• Aim of the exercise: Lines from the one with "globe.rotation.y = Math.PI / 2;" through the end of the listing below are to be retyped exactly.

• Data records:
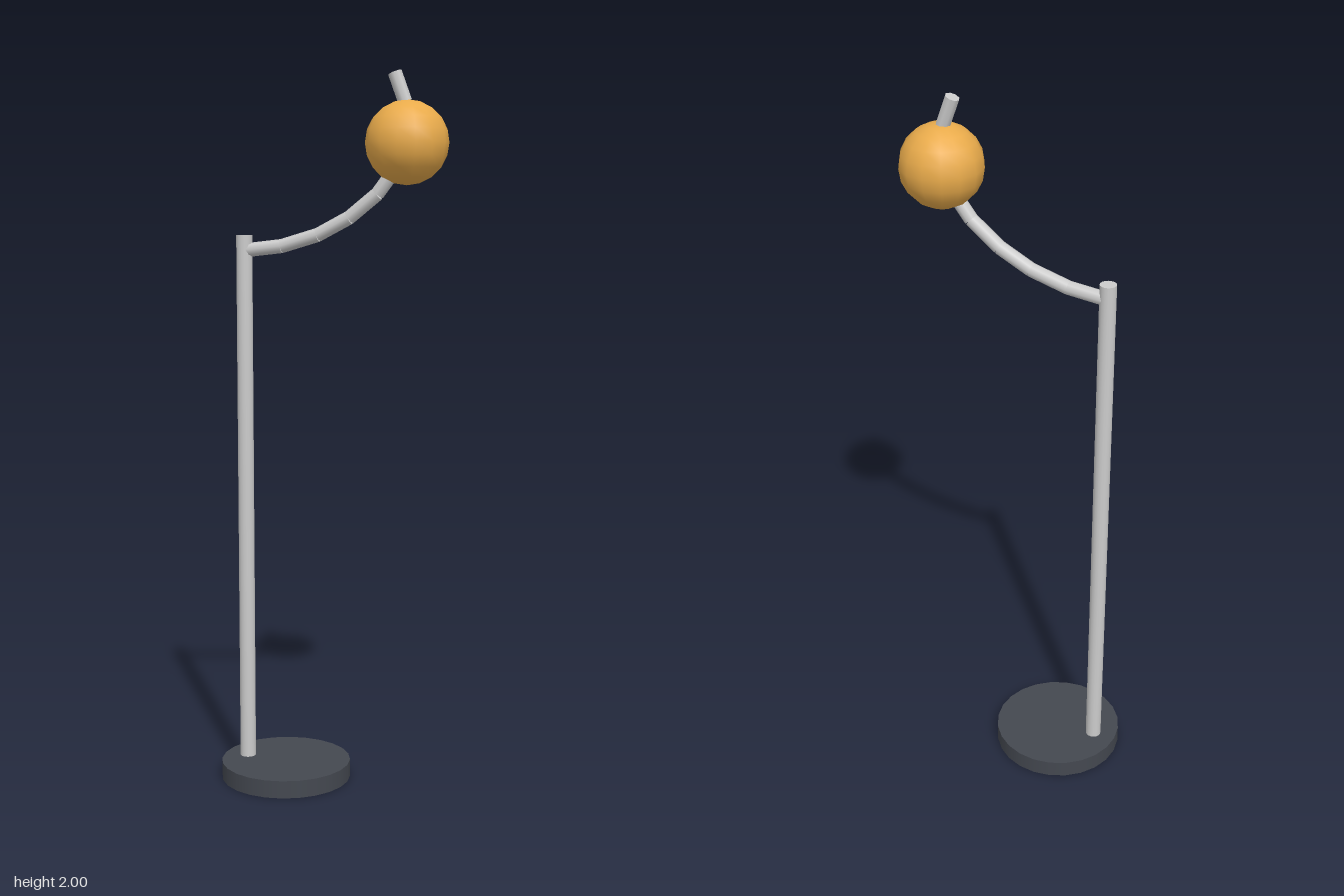
import * as THREE from 'three';

const grey = new THREE.MeshStandardMaterial({ color: 0xcccccc });
const dark = new THREE.MeshStandardMaterial({ color: 0x444850 });
const amber = new THREE.MeshStandardMaterial({ color: 0xe9ab4b });

function part(name, geometry, material, x, y, z = 0) {
  const mesh = new THREE.Mesh(geometry, material);
  mesh.name = name;
  mesh.position.set(x, y, z);
  return mesh;
}

// Straight rod between two points
function rod(name, a, b, radius, sides) {
  const dir = b.clone().sub(a);
  const mesh = part(name, new THREE.CylinderGeometry(radius, radius, dir.length(), sides), grey, 0, 0);
  mesh.position.copy(a).add(b).multiplyScalar(0.5);
  mesh.quaternion.setFromUnitVectors(new THREE.Vector3(0, 1, 0), dir.normalize());
  return mesh;
}

export function createModel() {
  const lamp = new THREE.Group();
  lamp.name = 'floorLamp';

  // Disc foot, with the post standing off-centre on it
  lamp.add(part('base', new THREE.CylinderGeometry(0.186, 0.186, 0.05, 24), dark, -0.138, 0.025));
  lamp.add(part('post', new THREE.CylinderGeometry(0.0225, 0.0225, 1.535, 16), grey, -0.255, 0.7925));

  // Curved arm made of short straight rods, passing through the globe
  const arm = new THREE.Group();
  arm.name = 'arm';
  const path = [
    [-0.25, 1.518], [-0.145, 1.53], [-0.04, 1.561], [0.05, 1.608], [0.13, 1.672],
    [0.189, 1.75], [0.215, 1.835], [0.206, 1.915], [0.177, 1.993],
  ].map(([x, y]) => new THREE.Vector3(x, y, 0));
  for (let i = 1; i < path.length; i++) {
    arm.add(rod('armSegment' + i, path[i - 1], path[i], 0.0195, 8));
  }
  lamp.add(arm);

  // Globe shade
  const globe = part('globe', new THREE.SphereGeometry(0.1135, 14, 10), amber, 0.212, 1.808);
  globe.rotation.y = Math.PI / 2;
  lamp.add(globe);

  return lamp;
}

• Written answer:
  globe.rotation.y = Math.PI / 2;
  lamp.add(globe);

  return lamp;
}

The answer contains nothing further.